But this too I think is part of the definite value of the show for me – while I’m not too into the idea of reliving trauma for its own sake in the pursuit of art (I think), I hope that by looking at a period of my life that I have previously been reluctant to acknowledge existed, or else have packaged into a separate, other-wordly existence on an another narrative timeline altogether in my head, that I will be able to smooth it out, acknowledge it, make something from it – a story, mostly true, all truthful – and move on. And that by doing this, I can allow or encourage other people to do the same – to forgive themselves for wrinkles in their own timelines, to acknowledge, or even celebrate, their less presentable chapters.
Most of the times, if not all, that I’ve dropped out of things has been due to a feeling of lack of control. When I feel I’m not in control of something, I feel I’m in the wrong place, that I’ve made a wrong decision previously that needs putting right, that the idea of me doing the said thing that I’m not in control of would be false, for me and for everyone else – I talk myself into an alternate reality in which the thing I’m faced with doing isn’t happening anyway, and therefore can’t happen.

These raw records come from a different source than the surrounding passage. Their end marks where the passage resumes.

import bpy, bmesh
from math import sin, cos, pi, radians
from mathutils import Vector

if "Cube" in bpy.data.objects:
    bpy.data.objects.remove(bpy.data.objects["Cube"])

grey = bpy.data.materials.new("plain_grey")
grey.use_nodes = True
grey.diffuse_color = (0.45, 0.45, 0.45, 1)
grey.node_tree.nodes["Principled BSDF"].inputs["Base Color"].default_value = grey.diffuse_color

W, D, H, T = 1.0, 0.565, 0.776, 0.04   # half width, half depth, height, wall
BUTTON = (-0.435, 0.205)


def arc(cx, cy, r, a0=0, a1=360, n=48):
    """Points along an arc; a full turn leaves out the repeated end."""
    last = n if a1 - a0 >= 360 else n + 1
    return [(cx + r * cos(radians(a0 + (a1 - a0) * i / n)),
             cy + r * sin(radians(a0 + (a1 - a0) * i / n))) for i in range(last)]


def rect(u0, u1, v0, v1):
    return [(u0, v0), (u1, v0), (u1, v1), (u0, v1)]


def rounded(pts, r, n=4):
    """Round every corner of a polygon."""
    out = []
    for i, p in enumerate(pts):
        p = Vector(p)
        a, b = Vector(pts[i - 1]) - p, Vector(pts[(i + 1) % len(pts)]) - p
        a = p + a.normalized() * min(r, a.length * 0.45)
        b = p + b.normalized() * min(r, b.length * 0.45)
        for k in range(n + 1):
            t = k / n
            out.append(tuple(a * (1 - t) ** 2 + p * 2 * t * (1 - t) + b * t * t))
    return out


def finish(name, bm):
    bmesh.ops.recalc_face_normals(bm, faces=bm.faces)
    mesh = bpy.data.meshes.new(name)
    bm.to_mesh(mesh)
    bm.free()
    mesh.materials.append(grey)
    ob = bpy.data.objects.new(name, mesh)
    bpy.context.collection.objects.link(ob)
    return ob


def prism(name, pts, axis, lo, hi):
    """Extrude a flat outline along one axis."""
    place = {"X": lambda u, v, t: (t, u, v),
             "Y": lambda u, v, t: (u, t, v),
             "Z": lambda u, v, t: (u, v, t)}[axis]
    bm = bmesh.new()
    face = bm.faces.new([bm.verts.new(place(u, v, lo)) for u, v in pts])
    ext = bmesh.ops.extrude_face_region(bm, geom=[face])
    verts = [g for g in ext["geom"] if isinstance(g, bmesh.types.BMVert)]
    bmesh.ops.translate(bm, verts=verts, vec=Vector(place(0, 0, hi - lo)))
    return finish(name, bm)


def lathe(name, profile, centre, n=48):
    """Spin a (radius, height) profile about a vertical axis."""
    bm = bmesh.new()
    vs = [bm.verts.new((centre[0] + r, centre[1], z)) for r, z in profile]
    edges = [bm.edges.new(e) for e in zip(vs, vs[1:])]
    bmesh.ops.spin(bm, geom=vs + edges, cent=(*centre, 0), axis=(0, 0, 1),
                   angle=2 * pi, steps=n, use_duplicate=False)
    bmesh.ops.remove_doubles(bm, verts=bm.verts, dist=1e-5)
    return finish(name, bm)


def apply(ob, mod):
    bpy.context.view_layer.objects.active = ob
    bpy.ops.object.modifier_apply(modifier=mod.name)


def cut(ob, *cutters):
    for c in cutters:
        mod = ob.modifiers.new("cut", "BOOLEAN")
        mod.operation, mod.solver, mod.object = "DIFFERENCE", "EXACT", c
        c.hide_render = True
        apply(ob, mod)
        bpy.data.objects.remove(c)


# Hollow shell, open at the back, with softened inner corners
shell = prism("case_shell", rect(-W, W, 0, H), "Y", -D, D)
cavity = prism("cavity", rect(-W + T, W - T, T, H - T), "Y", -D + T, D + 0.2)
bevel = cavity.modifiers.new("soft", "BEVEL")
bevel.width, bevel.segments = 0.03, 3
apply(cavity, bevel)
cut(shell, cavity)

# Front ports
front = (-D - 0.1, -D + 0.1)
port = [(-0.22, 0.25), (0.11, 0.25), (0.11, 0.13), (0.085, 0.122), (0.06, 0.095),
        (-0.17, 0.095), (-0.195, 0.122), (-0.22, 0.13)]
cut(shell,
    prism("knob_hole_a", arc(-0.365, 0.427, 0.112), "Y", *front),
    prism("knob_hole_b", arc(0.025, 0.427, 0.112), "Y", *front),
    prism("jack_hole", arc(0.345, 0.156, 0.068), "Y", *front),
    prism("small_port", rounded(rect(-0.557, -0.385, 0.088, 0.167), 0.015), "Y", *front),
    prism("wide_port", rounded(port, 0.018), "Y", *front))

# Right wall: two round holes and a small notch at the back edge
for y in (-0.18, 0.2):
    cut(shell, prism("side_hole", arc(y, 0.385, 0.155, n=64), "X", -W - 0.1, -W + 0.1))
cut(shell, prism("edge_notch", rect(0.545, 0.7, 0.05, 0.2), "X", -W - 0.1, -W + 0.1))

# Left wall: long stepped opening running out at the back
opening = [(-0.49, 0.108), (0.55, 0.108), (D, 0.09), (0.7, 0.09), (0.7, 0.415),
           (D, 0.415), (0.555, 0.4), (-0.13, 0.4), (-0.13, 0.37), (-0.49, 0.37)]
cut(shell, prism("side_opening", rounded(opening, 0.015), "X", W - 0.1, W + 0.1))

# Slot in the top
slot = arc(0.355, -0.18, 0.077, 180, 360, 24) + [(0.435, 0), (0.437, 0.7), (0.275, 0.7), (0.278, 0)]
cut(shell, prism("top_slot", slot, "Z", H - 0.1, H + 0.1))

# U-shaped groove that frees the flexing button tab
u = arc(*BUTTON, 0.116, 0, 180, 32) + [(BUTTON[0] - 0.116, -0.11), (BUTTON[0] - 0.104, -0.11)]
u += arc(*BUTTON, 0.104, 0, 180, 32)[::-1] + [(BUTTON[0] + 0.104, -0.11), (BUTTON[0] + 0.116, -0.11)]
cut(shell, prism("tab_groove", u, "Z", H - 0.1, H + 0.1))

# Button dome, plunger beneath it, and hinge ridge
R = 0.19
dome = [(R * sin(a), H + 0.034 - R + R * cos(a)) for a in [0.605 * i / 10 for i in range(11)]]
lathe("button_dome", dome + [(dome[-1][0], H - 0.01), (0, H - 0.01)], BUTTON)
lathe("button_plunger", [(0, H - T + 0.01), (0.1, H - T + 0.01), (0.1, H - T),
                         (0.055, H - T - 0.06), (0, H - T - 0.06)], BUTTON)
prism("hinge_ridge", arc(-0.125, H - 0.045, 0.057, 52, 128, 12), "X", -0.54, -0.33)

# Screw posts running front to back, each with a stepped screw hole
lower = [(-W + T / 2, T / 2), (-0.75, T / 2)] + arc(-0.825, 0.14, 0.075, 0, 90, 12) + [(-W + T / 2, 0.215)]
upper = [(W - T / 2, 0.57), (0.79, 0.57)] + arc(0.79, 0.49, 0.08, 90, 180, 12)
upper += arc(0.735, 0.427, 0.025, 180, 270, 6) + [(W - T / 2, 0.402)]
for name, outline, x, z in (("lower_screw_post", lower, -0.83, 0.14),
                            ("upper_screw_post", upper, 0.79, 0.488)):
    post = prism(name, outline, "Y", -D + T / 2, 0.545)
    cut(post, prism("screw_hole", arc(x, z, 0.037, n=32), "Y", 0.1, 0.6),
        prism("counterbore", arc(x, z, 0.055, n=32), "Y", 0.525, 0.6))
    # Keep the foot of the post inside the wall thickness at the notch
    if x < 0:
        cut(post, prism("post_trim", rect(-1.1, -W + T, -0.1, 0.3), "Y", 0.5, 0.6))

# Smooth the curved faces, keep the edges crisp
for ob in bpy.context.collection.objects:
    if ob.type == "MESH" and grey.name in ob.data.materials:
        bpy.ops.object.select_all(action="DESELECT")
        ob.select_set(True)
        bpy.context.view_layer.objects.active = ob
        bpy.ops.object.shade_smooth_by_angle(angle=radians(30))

After the event I tend to look back and wonder why I didn’t let myself not be in control for a while – to see where the ride went – to go with it. Where would I be if I had? Maybe I’d have showed up at the gymnastics gala and clownishly busked a routine to the delight of classmates and been lauded for it. Or else I’d have been shit, and got over it. Maybe I’d have enjoyed doing the play. (I’d definitely have been paid more). And if I’d stayed on the History degree? Well some of the show covers that. A lot of it is a fantasy future which I know would be unlikely anyway (a house in London, a committed relationship, a cat that likes me (no cats like me) and a sense of completeness, wholeness and purpose. Yeah, right.) But the problem with all of these things is that, because I dropped out, I’ll never know, and that’s what wrangles. So part of this show is about learning to stick with things. Learning when to hold your own. At least for a little longer. I think.
You can see Sticking on Wednesday 7 December at 7pm, tickets for the show are priced on a Pay What You Decide basis. Book now